My advise to all new parents out there is to be prepared to be up several times a night with your baby. Babies have tiny stomachs so they do get up frequently to eat. Also breastmilk goes through the body quickly because it’s the best natural source of food therefore many breastfed baby’s nurse frequently. Another advantage of baby waking up several times a night is the prevention of SIDS. You don’t want Â a newborn who barely can manage their breathing patterns to be sleeping soundly through the night. Co-sleeping can help to prevent SIDS as well because it’s been studied that the parents’ breathing helps to regulate the baby’s immature breathing patterns while sleeping. Next time a good friend of yours asks if your 3 month old is sleeping through the night, just smile and think how much more you get to bond and share with your baby when you get the privilege of being a parent both day and night. Once you become a parent, you are a parent 24/7 so getting a full night of sleep, should be last on your list. You’ll have plenty of time to sleep when your child is older and regardless of what grandma or any other good meaning relative says, babies don’t sleep through the night and yours is no different and it’s not your fault. Now there are the magical 1% of babies that might sleep almost through the night naturally but that’s such a rare occasion that don’t count on your baby being one of them. I did soon find out that some babies truly are “easier” with night time sleeping patterns because our breastfed daughter at 18 mos does sleep through the night sometimes on her own even when she is sleeping next to me.Â
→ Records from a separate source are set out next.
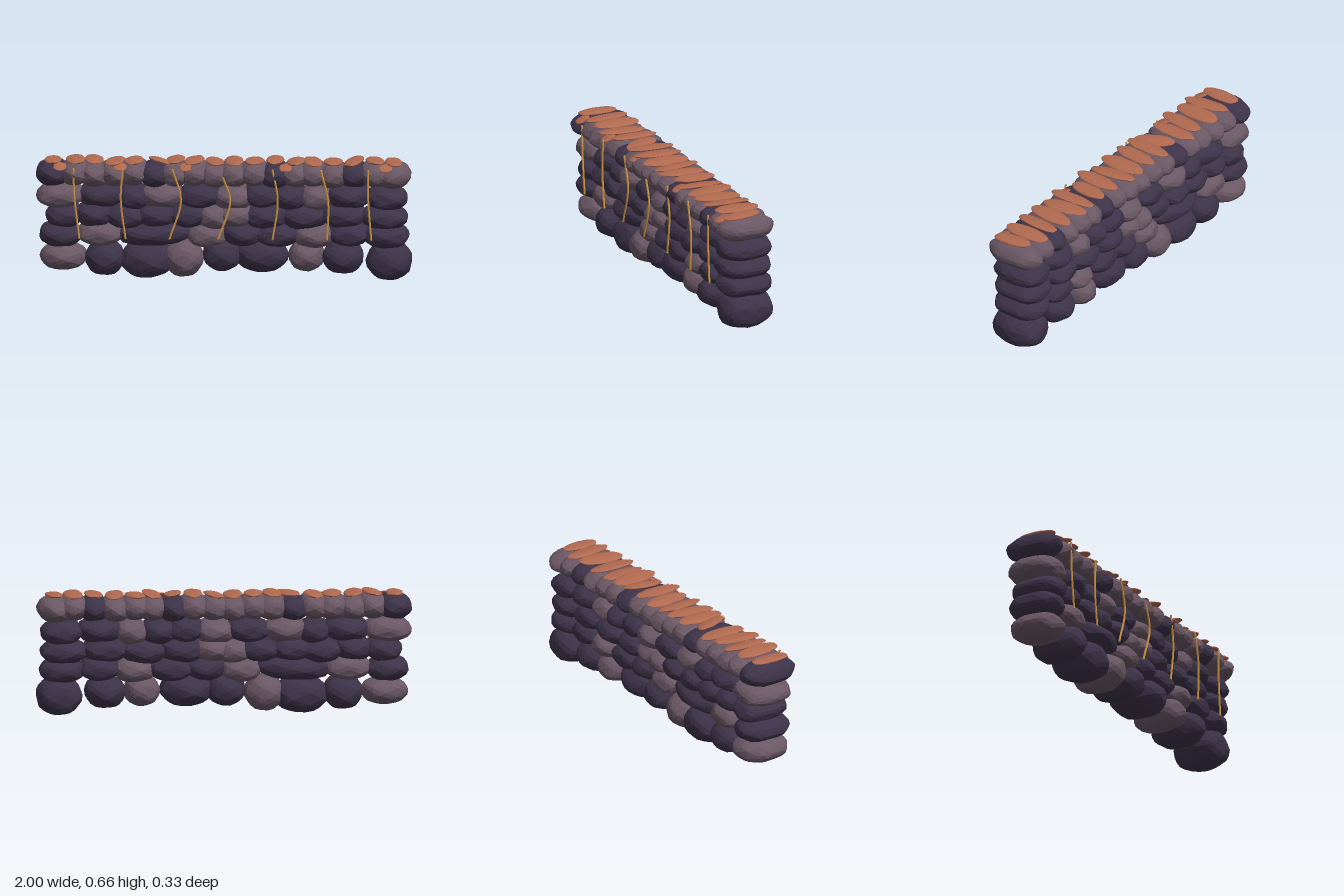
import * as THREE from 'three';

const flat = (name, color) => {
  const m = new THREE.MeshStandardMaterial({ color, flatShading: true });
  m.name = name;
  return m;
};

// Boxy low-poly boulder with gentle lumps; the seed varies its shape
function boulder(rx, ry, rz, seed, power = 0.78) {
  const geo = new THREE.IcosahedronGeometry(1, 3);
  const p = geo.attributes.position;
  const v = new THREE.Vector3();
  const soft = (c, e) => Math.sign(c) * Math.abs(c) ** e;
  for (let i = 0; i < p.count; i++) {
    v.fromBufferAttribute(p, i);
    const lump = 1 + 0.03 * Math.sin(5 * v.x + seed) * Math.sin(6 * v.y + 2 * seed) + 0.02 * Math.sin(9 * v.z + 3 * seed);
    p.setXYZ(i, soft(v.x, 0.95) * rx * lump, soft(v.y, 0.95) * ry * lump, soft(v.z, power) * rz * lump);
  }
  geo.computeVertexNormals();
  return geo;
}

export function createModel() {
  const group = new THREE.Group();
  const dark = flat('dark stone', 0x3d3349);
  const light = flat('pale stone', 0x6a5764);
  const rust = flat('rust moss', 0xb0694f);
  const gold = flat('golden vine', 0xc8923f);

  let seed = 0;
  const add = (parent, name, geo, mat, x, y, z) => {
    const m = new THREE.Mesh(geo, mat);
    m.name = name;
    m.position.set(x, y, z);
    parent.add(m);
    return m;
  };

  // Foundation stones: x, y, half width, half height, pale?
  const base = new THREE.Group();
  base.name = 'foundationCourse';
  group.add(base);
  [
    [-0.855, 0.125, 0.125, 0.072, 1], [-0.635, 0.12, 0.105, 0.095, 0],
    [-0.41, 0.11, 0.145, 0.1, 0], [-0.215, 0.12, 0.105, 0.1, 1],
    [-0.01, 0.14, 0.105, 0.09, 0], [0.2, 0.14, 0.14, 0.092, 0],
    [0.435, 0.135, 0.095, 0.083, 1], [0.63, 0.13, 0.11, 0.088, 0],
    [0.875, 0.11, 0.122, 0.105, 0],
  ].forEach(([x, y, rx, ry, pale]) =>
    add(base, 'foundationStone', boulder(rx, ry, 0.15, ++seed), pale ? light : dark, x, y, -0.01));

  // Middle courses: x, half width, pale?
  const courses = [
    [0.25, [[-0.87, 0.115, 0], [-0.66, 0.125, 1], [-0.37, 0.2, 0], [-0.09, 0.11, 1], [0.1, 0.11, 0],
      [0.28, 0.125, 0], [0.48, 0.11, 1], [0.66, 0.115, 0], [0.86, 0.12, 0]]],
    [0.35, [[-0.85, 0.1, 0], [-0.69, 0.1, 0], [-0.52, 0.115, 0], [-0.36, 0.11, 0], [-0.19, 0.11, 0],
      [-0.05, 0.09, 1], [0.06, 0.1, 1], [0.22, 0.12, 0], [0.43, 0.125, 0], [0.63, 0.125, 0], [0.85, 0.125, 0]]],
    [0.455, [[-0.87, 0.13, 1], [-0.65, 0.125, 0], [-0.48, 0.09, 0], [-0.33, 0.12, 1], [-0.13, 0.12, 0],
      [0.05, 0.11, 1], [0.2, 0.1, 0], [0.35, 0.095, 0], [0.49, 0.09, 1], [0.66, 0.12, 0], [0.86, 0.115, 0]]],
  ];
  courses.forEach(([y, stones], i) => {
    const course = new THREE.Group();
    course.name = 'wallCourse' + (i + 1);
    group.add(course);
    for (const [x, rx, pale] of stones) {
      const s = add(course, 'wallStone', boulder(rx, 0.067, 0.15, ++seed, 0.65), pale ? light : dark,
        x, y + 0.006 * Math.sin(seed * 2.3), -0.01);
      s.rotation.z = 0.05 * Math.sin(seed * 1.7);
    }
  });

  // Capstones along the top, each with a lens of moss
  const caps = new THREE.Group();
  const moss = new THREE.Group();
  caps.name = 'capstones';
  moss.name = 'mossPatches';
  group.add(caps, moss);
  const capX = [-0.91, -0.79, -0.69, -0.58, -0.48, -0.37, -0.26, -0.16, -0.05, 0.05, 0.16, 0.27, 0.38, 0.47, 0.58, 0.69, 0.8, 0.9];
  const darkCaps = [0, 5, 11, 15];
  capX.forEach((x, i) => {
    const isDark = darkCaps.includes(i);
    const end = i === 0 || i === 17;
    const cap = add(caps, 'capstone', boulder(end ? 0.092 : 0.085, 0.069, 0.162, ++seed, 0.8),
      isDark ? dark : light, x, 0.576 + 0.005 * Math.sin(i * 2.1), 0);
    cap.rotation.z = 0.12 * Math.sin(i * 1.9);

    const big = !end && i !== 5 && i !== 11;
    const patch = add(moss, 'mossPatch', boulder(big ? 0.05 : 0.045, 0.013, big ? 0.13 : 0.11, ++seed, 0.9), rust,
      x + (i === 5 ? 0.03 : 0), 0.643 + 0.004 * Math.sin(i * 1.3), 0.012 + 0.012 * Math.sin(i * 2.7));
    patch.rotation.set(0.05 * Math.sin(i * 3.1), 0.12 * Math.sin(i * 1.6), 0.15 * Math.sin(i * 2.2));
    if (i === 5) patch.rotation.y = 0.45;
  });

  // Moss that spills over the front edge
  for (const x of [-0.87, -0.55, -0.2, 0.33, 0.86]) {
    const spill = add(moss, 'mossSpill', boulder(0.035, 0.008, 0.04, ++seed, 0.9), rust, x, 0.624, 0.118);
    spill.rotation.x = 0.4;
  }

  // Vines hanging on the front face: x at top, middle and end, then top height
  const vines = new THREE.Group();
  vines.name = 'vines';
  group.add(vines);
  [
    [-0.797, -0.79, -0.765, 0.615], [-0.535, -0.545, -0.52, 0.615], [-0.27, -0.225, -0.285, 0.615],
    [0, 0.037, -0.027, 0.57], [0.262, 0.289, 0.262, 0.615], [0.519, 0.556, 0.551, 0.615],
    [0.77, 0.77, 0.786, 0.615],
  ].forEach(([a, b, c, top]) => {
    const path = new THREE.CatmullRomCurve3([
      new THREE.Vector3(a, top, 0.155),
      new THREE.Vector3(b, 0.45, 0.155),
      new THREE.Vector3(c, 0.245, 0.155),
    ]);
    add(vines, 'vine', new THREE.TubeGeometry(path, 14, 0.006, 6), gold, 0, 0, 0);
    // Closed tips
    add(vines, 'vineTip', new THREE.IcosahedronGeometry(0.006, 1), gold, a, top, 0.155);
    add(vines, 'vineTip', new THREE.IcosahedronGeometry(0.006, 1), gold, c, 0.245, 0.155);
  });

  return group;
}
What do you do if your toddler or baby for that matter wants to constantly pinch you while nursing??? Buy or make a nursing necklace! I have no idea why I didn’t think about this before. Our daughter (18 mos) has always been a pincher during nursing since she was a little baby. It’s very annoying and try to hold her hand etc but it just doesn’t work very well. Now that she is a toddler she can “demand” her way such as pushing my hand out of the way etc. I purchased a few different nursing necklaces on the web and they seem to be the answer. Not only are the nursing necklaces good for nursing but they will last a long time as regular jewelry beyond the nursing years. I highly recommend either making your own necklace or buying one if you have a baby with a similar nursing personality as our daughter. Our son was so a very different nurser, he just liked to make sure that the other side was still there and then he would be content. It’s very common for babies to have different nursing personalities such as a patting the other side, touching mom’s hair, moving a leg etc.Â